3Taps filed a motion to dismiss the multiple claims asserted in the suit, most of which was denied in the decision linked below.
Of particular interest is the court’s refusal to dismiss Craigslist’s claim that 3Taps violated the Computer Fraud and Abuse Act (CFAA), a controversial federal “anti-hacker” statute that has been interpreted in conflicting ways by the federal courts (see an earlier post on this topic here), and which was the law Aaron Schwartz was accused of violating (contributing, many believe, to his suicide earlier this year).
The CFAA permits a civil cause of action against any person who “intentionally accesses a computer without authorization or exceeds authorized access, and thereby obtains . . . information from any protected computer.” 18 U.S.C. § 1030(a)(c). Craigslist has alleged that 3Taps’ use of Craigslist’s listings violated a cease and desist letter Craigslist sent to 3Tap prohibiting it from republishing the listings. The court found that 3Taps’ continued use was a potential violation of the CFAA as the Ninth Circuit has interpreted that statute, and denied 3Taps’ motion to dismiss that claim.
This ruling is consistent with decisions in the First Circuit, the federal circuit which includes Massachusetts. (See, e.g., EFF Cultural Travel v. Explorica, 1st Cir. 2001).
Although the California district court denied 3Tap’s motion to dismiss the CFAA claim, it expressed its concerns around the policy issues raised by Craigslist’s CFAA claim in this case. Quoting from the opinion:

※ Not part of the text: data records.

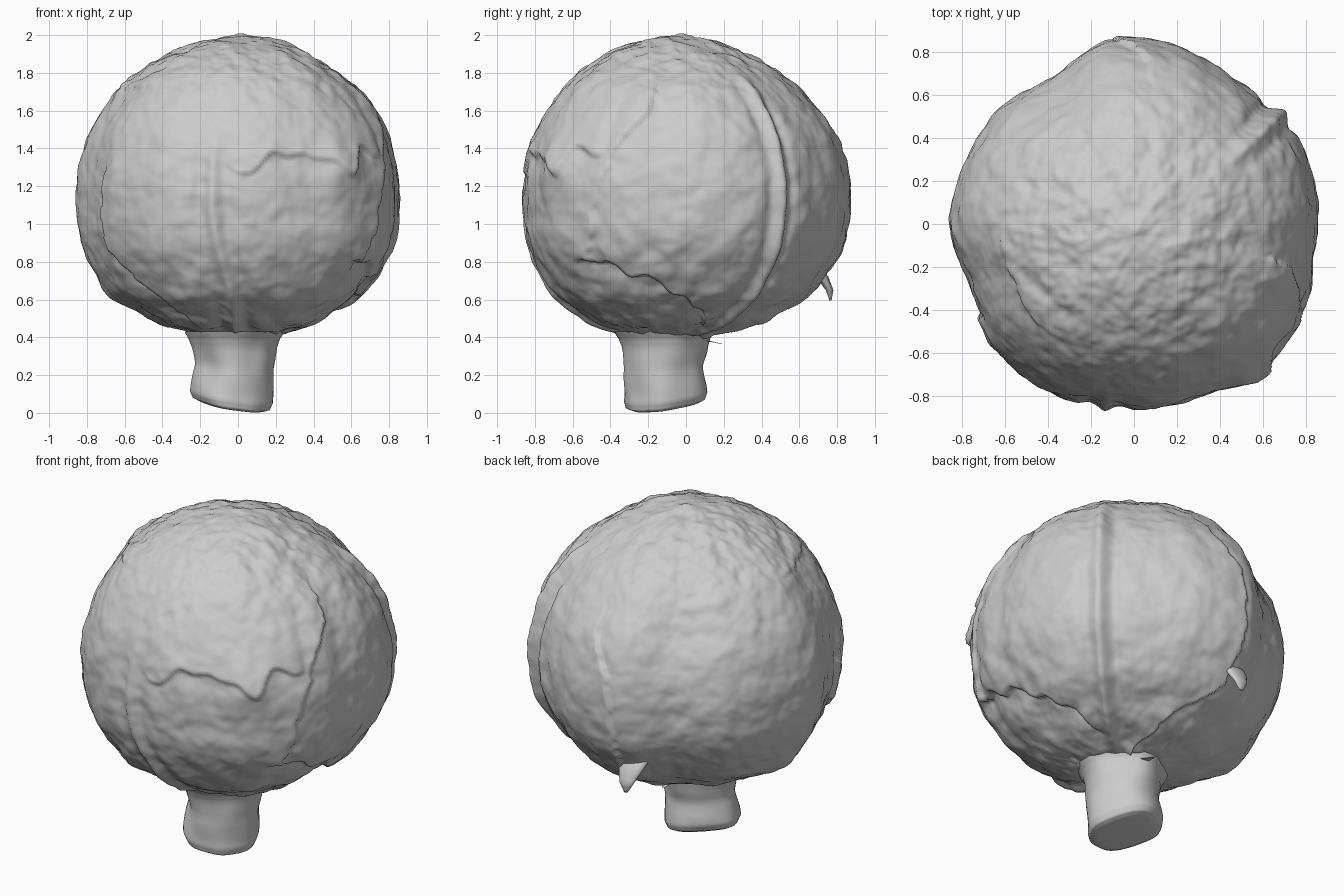
import bpy, bmesh
from math import sin, cos, radians, pi, exp
from mathutils import Vector, noise

if "Cube" in bpy.data.objects:
    bpy.data.objects.remove(bpy.data.objects["Cube"])

# Outline seen from above (angle, radius) and radius by polar angle from the top
OUTLINE = [(8, .86), (20, .862), (35, .858), (44, .825), (57, .82), (77, .848), (97, .862),
           (119, .78), (145, .825), (159, .835), (179, .86), (198, .825), (223, .868), (240, .878),
           (262, .855), (290, .86), (309, .89), (338, .88), (350, .85), (368, .86)]
PROFILE = [(0, .825), (31, .82), (52, .835), (74, .85), (92, .86), (108, .875),
           (127, .862), (143, .825), (162, .785), (180, .77)]

# Leaf edges: azimuth of the edge at each polar angle
RIGHT_LEAF_FRONT = [(30, -5), (55, -13), (81, -28), (98, -33), (116, -38), (150, -40)]
RIGHT_LEAF_TEAR = [(-60, 112), (-30, 116), (-15, 122), (0, 131), (10, 138), (30, 156)]
RIGHT_LEAF_BACK = [(30, 70), (60, 84), (90, 96), (125, 97), (150, 75), (165, 60)]
FRONT_LEAF_LEFT = [(60, 205), (85, 212), (108, 210), (122, 222), (132, 232), (150, 238)]
CROWN_FLAP_EDGE = [(262, 80), (273, 84), (284, 76), (294, 77), (304, 80), (311, 84), (318, 75), (328, 78)]


def lerp_table(table, x):
    for (a, ra), (b, rb) in zip(table, table[1:]):
        if x <= b:
            t = max(0, min(1, (x - a) / (b - a)))
            return ra + (rb - ra) * t * t * (3 - 2 * t)
    return table[-1][1]


def smooth(a, b, x):
    t = max(0, min(1, (x - a) / (b - a)))
    return t * t * (3 - 2 * t)


def bump(az, th, a0, t0, wa, wt):
    da = (az - a0 + 180) % 360 - 180
    return exp(-(da / wa) ** 2 - ((th - t0) / wt) ** 2)


def step_edge(distance, height, fade):
    """Raised on the positive side, sharp at zero, fading back over some degrees."""
    return height * smooth(-.6, .6, distance) * exp(-max(0, distance) / fade)


def rib(az, th, centre, t0, t1, height):
    d = (az - centre) * pi / 180 * sin(radians(th)) * .86
    k = smooth(t0, t0 + 25, th) * smooth(t1 + 10, t1 - 5, th)
    veins = .006 * sin(abs(d) * 22 - th * .22) * smooth(.06, .2, abs(d)) * exp(-(d / .5) ** 2)
    return k * (height * exp(-(d / .03) ** 2) - .013 * exp(-((abs(d) - .075) / .035) ** 2) + veins)


def leaf_relief(az, th):
    """Overlapping leaves as stepped edges, ribs and dents in the head."""
    w = 2.5 * noise.noise(Vector((th * .12, 3, 0))) + 1.2 * noise.noise(Vector((th * .4, 1, 2)))
    wa = 2.0 * noise.noise(Vector((az * .12, 6, 0)))
    a = az % 360                       # 0..360
    s = a - 360 if a > 180 else a      # -180..180
    h = 0
    # front leaf over the right leaf
    h += step_edge(lerp_table(RIGHT_LEAF_FRONT, th) + w - s, .022, 14) \
        * smooth(-75, -45, s) * smooth(35, 60, th) * smooth(122, 112, th)
    # torn lower rim of the right leaf, hollow beneath
    h -= step_edge(th - lerp_table(RIGHT_LEAF_TEAR, s) - 2 * wa, .035, 18) \
        * smooth(-46, -38, s) * smooth(40, 15, s) * smooth(160, 145, th)
    h += .018 * noise.noise(Vector((s * .13, th * .13, 5))) * bump(az, th, -15, 122, 30, 16)
    # back edge of the right leaf over the back leaf
    h += step_edge(lerp_table(RIGHT_LEAF_BACK, th) + w - s, .022, 12) \
        * smooth(40, 60, s) * smooth(45, 75, th)
    # front leaf over the outer left leaf
    left = lerp_table(FRONT_LEAF_LEFT, th) + w
    h -= step_edge(left - a, .03, 10) * smooth(165, 190, a) * smooth(75, 95, th) * smooth(155, 140, th)
    # upper edge on the left shoulder
    h += step_edge(48 + wa - th, .014, 10) * smooth(172, 185, a) * smooth(238, 225, a)
    # crown leaf hanging over the front
    h += step_edge(lerp_table(CROWN_FLAP_EDGE, a) + wa - th, .024, 14) \
        * smooth(262, 276, a) * smooth(332, 326, a)
    h += .04 * bump(az, th, 310, 81, 7, 8)
    # ribs of the front and right leaves
    if 200 < a < 325:
        h += rib(a, th, 261 + 6 * smooth(95, 135, th), 62, 160, .02)
    if -30 < s < 95:
        h += rib(s, th, 34 + 3 * sin(radians(th)), 38, 160, .022)
    # single lumps
    h += .025 * bump(az, th, 172, 128, 12, 8)
    h -= .02 * bump(az, th, 125, 62, 14, 10)
    h += .012 * bump(az, th, 10, 58, 20, 12)
    return h


def head_point(az, th):
    a = az % 360
    if a < 8:
        a += 360
    s, c = sin(radians(th)), cos(radians(th))
    r = lerp_table(PROFILE, th) * (1 + (lerp_table(OUTLINE, a) / .86 - 1) * s * s)
    d = Vector((s * cos(radians(az)), s * sin(radians(az)), c))
    # crumpled surface, rougher over the crown
    rough = .6 + .5 * (1 - smooth(25, 75, th))
    n = noise.noise(d * 4.5) * .011 + noise.noise(d * 10 + Vector((3, 1, 7))) * .013
    n += noise.noise(d * 20) * .006
    p = d * (r + n * rough + leaf_relief(az, th))
    p.y -= .06 * c * c * (1 if c > 0 else 1.3)
    p.z += 1.17
    return p


def grid(name, nu, nv, fn, caps=(False, False)):
    bm = bmesh.new()
    rows = [[bm.verts.new(fn(i / nu, j / nv)) for i in range(nu)] for j in range(nv + 1)]
    for j in range(nv):
        for i in range(nu):
            k = (i + 1) % nu
            bm.faces.new((rows[j][i], rows[j][k], rows[j + 1][k], rows[j + 1][i]))
    for row, cap in zip((rows[0], rows[-1]), caps):
        if cap:
            bm.faces.new(row)
    bmesh.ops.remove_doubles(bm, verts=bm.verts, dist=.0005)
    bmesh.ops.recalc_face_normals(bm, faces=bm.faces)
    me = bpy.data.meshes.new(name)
    bm.to_mesh(me)
    bm.free()
    for f in me.polygons:
        f.use_smooth = True
    ob = bpy.data.objects.new(name, me)
    bpy.context.collection.objects.link(ob)
    return ob


# Head of wrapped leaves, open underneath where the stalk enters
grid("leafy_head", 360, 170, lambda u, v: head_point(u * 360, v * 166))


def ring_tube(name, rings, flat, nu, nv):
    """Tube through (x, y, z, radius) rings."""
    def point(u, v):
        x = v * (len(rings) - 1)
        k = min(int(x), len(rings) - 2)
        p = Vector(rings[k]).lerp(Vector(rings[k + 1]), x - k)
        return Vector((p[0] + p[3] * cos(2 * pi * u), p[1] + p[3] * flat * sin(2 * pi * u), p[2]))
    return grid(name, nu, nv, point, (False, True))


# Torn leaf tip at the lower back and a small scrap beside the stalk
ring_tube("torn_leaf_tip", [(-.13, .66, .79, .10), (-.13, .72, .72, .075),
                            (-.13, .76, .65, .045), (-.13, .765, .595, .012)], .45, 16, 9)
ring_tube("leaf_scrap", [(.02, .06, .41, .03), (.02, .12, .38, .025), (.02, .19, .365, .01)], .5, 10, 6)

# Stalk: lumpy stacked rings with a slanted cut at the bottom
RINGS = [(.43, .25), (.39, .228), (.35, .217), (.24, .203), (.14, .21), (.07, .213),
         (.035, .20), (.022, .17), (.02, .09)]


def stalk_point(u, v):
    x = v * (len(RINGS) - 1)
    k = min(int(x), len(RINGS) - 2)
    t = x - k
    z = RINGS[k][0] * (1 - t) + RINGS[k + 1][0] * t
    r = RINGS[k][1] * (1 - t) + RINGS[k + 1][1] * t
    a = 2 * pi * u
    r *= 1 + .04 * cos(4 * a + .6)
    r += .018 * noise.noise(Vector((cos(a) * 1.5, sin(a) * 1.5, z * 6)))
    slant = smooth(.4, 0, z)
    px, py = r * cos(a), r * sin(a)
    return Vector((px - .015 - .012 * slant, py - .115, z + slant * (.014 - .16 * px + .13 * py)))


grid("stalk", 40, 32, stalk_point, (False, True))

The parties have not addressed a threshold question of whether the CFAA applies where the owner of an otherwise publicly available website takes steps to restrict access by specific entities, such as the owner’s competitors. “Some commentators have noted that suits under anti-hacking laws have gone beyond the intended scope of such laws and are increasingly being used as a tactical tool to gain business or litigation advantages.” … The CFAA was passed in 1986, well before the development of the modern internet, and originally only covered certain computers operated by the federal government or financial institutions. … Although courts in this district have held that the CFAA may apply to unauthorized access to websites, the parties have not cited a case from this district or the Ninth Circuit addressing its application to information that is generally available to the public. … Applying the CFAA to publicly available website information presents uncomfortable possibilities. Any corporation could subject its competitors to civil and criminal liability for visiting its otherwise publicly available home page; in theory, a major news outlet could seek criminal charges against competing journalists for reading articles on its website.
These comments are a reflection of the Ninth Circuit’s concerns about the application of this statute, as described in the Ninth Circuit’s high-profile 2012 en banc decision in U.S. v. Nosal.
Last year (when this suit was filed) Professor Eric Goldman provided a trenchant analysis of the business issues facing Craigslist which motivated it to bring this lawsuit. He concluded, “even though it might look like Craigslist is making bizarre moves, I think its moves are quite rational. They’re exactly the kind of moves you’d expect from a panicked company realizing its uncomfortably precarious marketplace position.”